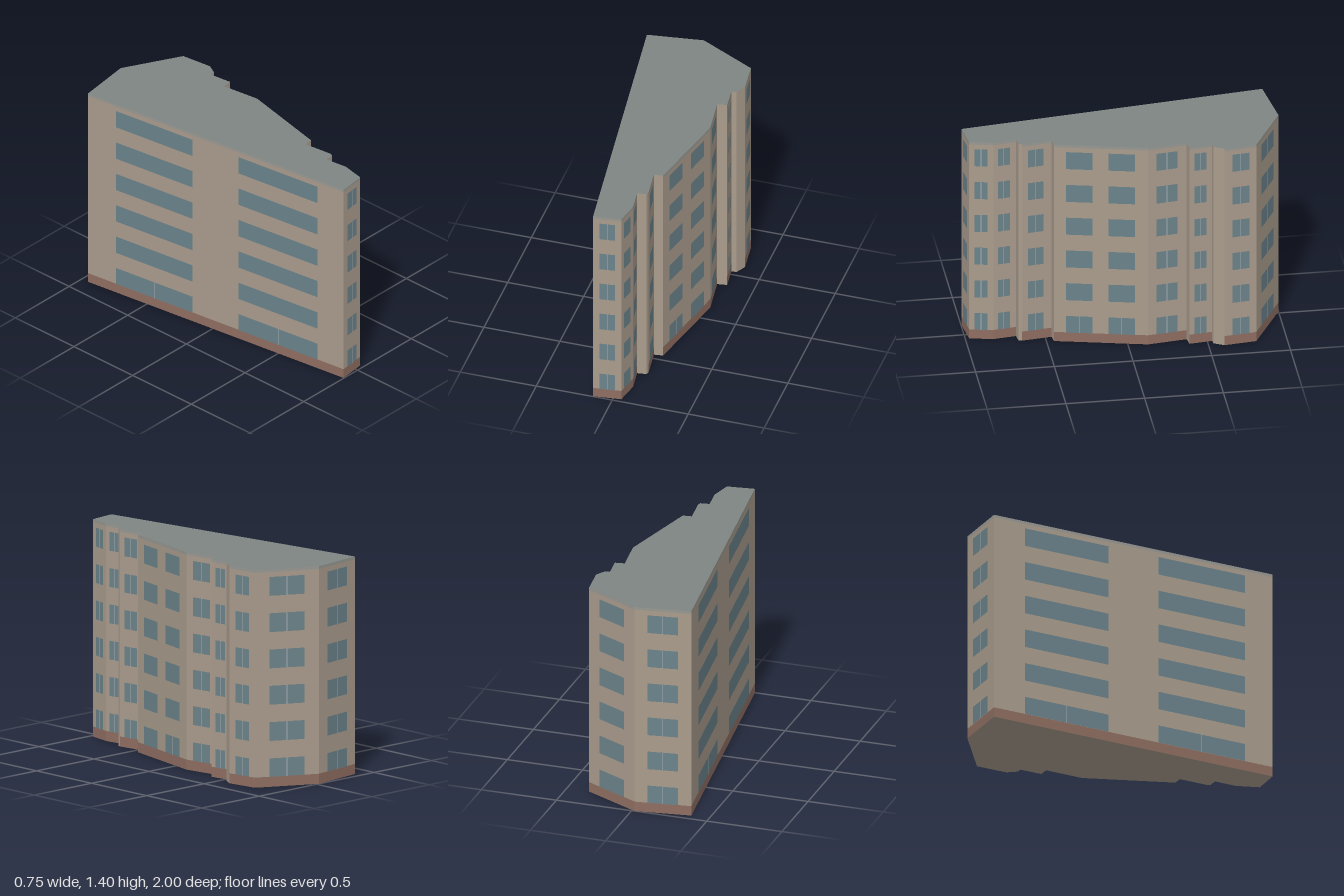
import * as THREE from 'three';
import { mergeGeometries } from 'three/addons/utils/BufferGeometryUtils.js';

const HEIGHT = 1.4, PLINTH = 0.065, TRIM = 1.382, FLOORS = 6, STEP = 0.2335;

const ONE = [[0.24, 0.78]];
const PLAIN = null;

// Plan corners [x, z], each with the windows of the wall that starts there
// (start and end as fractions of the wall length), and whether they are paired panes
const PLAN = [
  [-0.38, -0.95, [[0.23, 0.77]], true],
  [-0.02, -1.0, [[0.23, 0.77]], true],
  [0.35, -0.805, [[0.22, 0.76]], true],
  [0.375, -0.6, PLAIN],
  [0.34, -0.535, PLAIN],
  [0.307, -0.53, ONE, true],
  [0.325, -0.385, PLAIN],
  [0.262, -0.375, ONE, true],
  [0.295, -0.125, [[0.14, 0.42], [0.59, 0.87]], false],
  [0.164, 0.453, PLAIN],
  [0.106, 0.46, [[0.27, 0.8]], true],
  [0.13, 0.65, PLAIN],
  [0.123, 0.672, PLAIN],
  [0.064, 0.68, [[0.27, 0.81]], true],
  [0.083, 0.825, ONE, true],
  [0.052, 0.975, [[0.23, 0.77]], true],
  [-0.127, 0.997, [[0.1, 0.41], [0.59, 0.89]], false],
];

// Upright rectangle on the wall a-b, between fractions u0-u1 and heights y0-y1
function panel(a, b, u0, u1, y0, y1, out = 0) {
  const dx = b[0] - a[0], dz = b[1] - a[1], len = Math.hypot(dx, dz);
  const nx = dz / len, nz = -dx / len;
  const at = (u, y) => [a[0] + dx * u + nx * out, y, a[1] + dz * u + nz * out];
  const geo = new THREE.BufferGeometry();
  const corners = [at(u1, y0), at(u0, y0), at(u0, y1), at(u1, y1)];
  geo.setAttribute('position', new THREE.Float32BufferAttribute(corners.flat(), 3));
  geo.setIndex([0, 1, 2, 0, 2, 3]);
  geo.computeVertexNormals();
  return geo;
}

export function createModel() {
  const group = new THREE.Group();
  const add = (name, geometry, color) => {
    const mesh = new THREE.Mesh(geometry, new THREE.MeshStandardMaterial({ color }));
    mesh.name = name;
    group.add(mesh);
    return mesh;
  };
  const walls = [], plinth = [], trim = [], glass = [], mullions = [];

  PLAN.forEach((a, i) => {
    const b = PLAN[(i + 1) % PLAN.length];
    const [, , windows, paired] = a;
    // Narrow returns run plain from ground to roof
    if (!windows) {
      walls.push(panel(a, b, 0, 1, 0, HEIGHT));
      return;
    }
    plinth.push(panel(a, b, 0, 1, 0, PLINTH));
    walls.push(panel(a, b, 0, 1, PLINTH, TRIM));
    trim.push(panel(a, b, 0, 1, TRIM, HEIGHT));

    // Windows on every floor; the ground floor always has paired panes
    const length = Math.hypot(b[0] - a[0], b[1] - a[1]);
    for (const [u0, u1] of windows) {
      for (let f = 0; f < FLOORS; f++) {
        const y0 = PLINTH + f * STEP - (f ? 0.003 : 0), y1 = 0.183 + f * STEP;
        glass.push(panel(a, b, u0, u1, y0, y1, 0.002));
        if (paired || f === 0) {
          const mid = (u0 + u1) / 2, half = 0.002 / length;
          mullions.push(panel(a, b, mid - half, mid + half, y0, y1, 0.003));
        }
      }
    }
  });

  add('walls', mergeGeometries(walls), 0xaa9c8d);
  add('plinth', mergeGeometries(plinth), 0x8f6e61);
  add('roofTrim', mergeGeometries(trim), 0x989893);
  add('windows', mergeGeometries(glass), 0x6b838b);
  add('windowMullions', mergeGeometries(mullions), 0xa9b2b5);

  // Flat roof and underside share the plan outline
  const outline = new THREE.Shape(PLAN.map(([x, z]) => new THREE.Vector2(x, -z)));
  const roof = new THREE.ShapeGeometry(outline).rotateX(-Math.PI / 2).translate(0, HEIGHT, 0);
  add('roof', roof, 0x7d8582);
  const mirrored = new THREE.Shape(PLAN.map(([x, z]) => new THREE.Vector2(x, z)));
  add('underside', new THREE.ShapeGeometry(mirrored).rotateX(Math.PI / 2), 0xaa9c8d);

  return group;
}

::::::::

Go through the entries and copy every line that has "outline".

* _Task solution_
  // Flat roof and underside share the plan outline
  const outline = new THREE.Shape(PLAN.map(([x, z]) => new THREE.Vector2(x, -z)));
  const roof = new THREE.ShapeGeometry(outline).rotateX(-Math.PI / 2).translate(0, HEIGHT, 0);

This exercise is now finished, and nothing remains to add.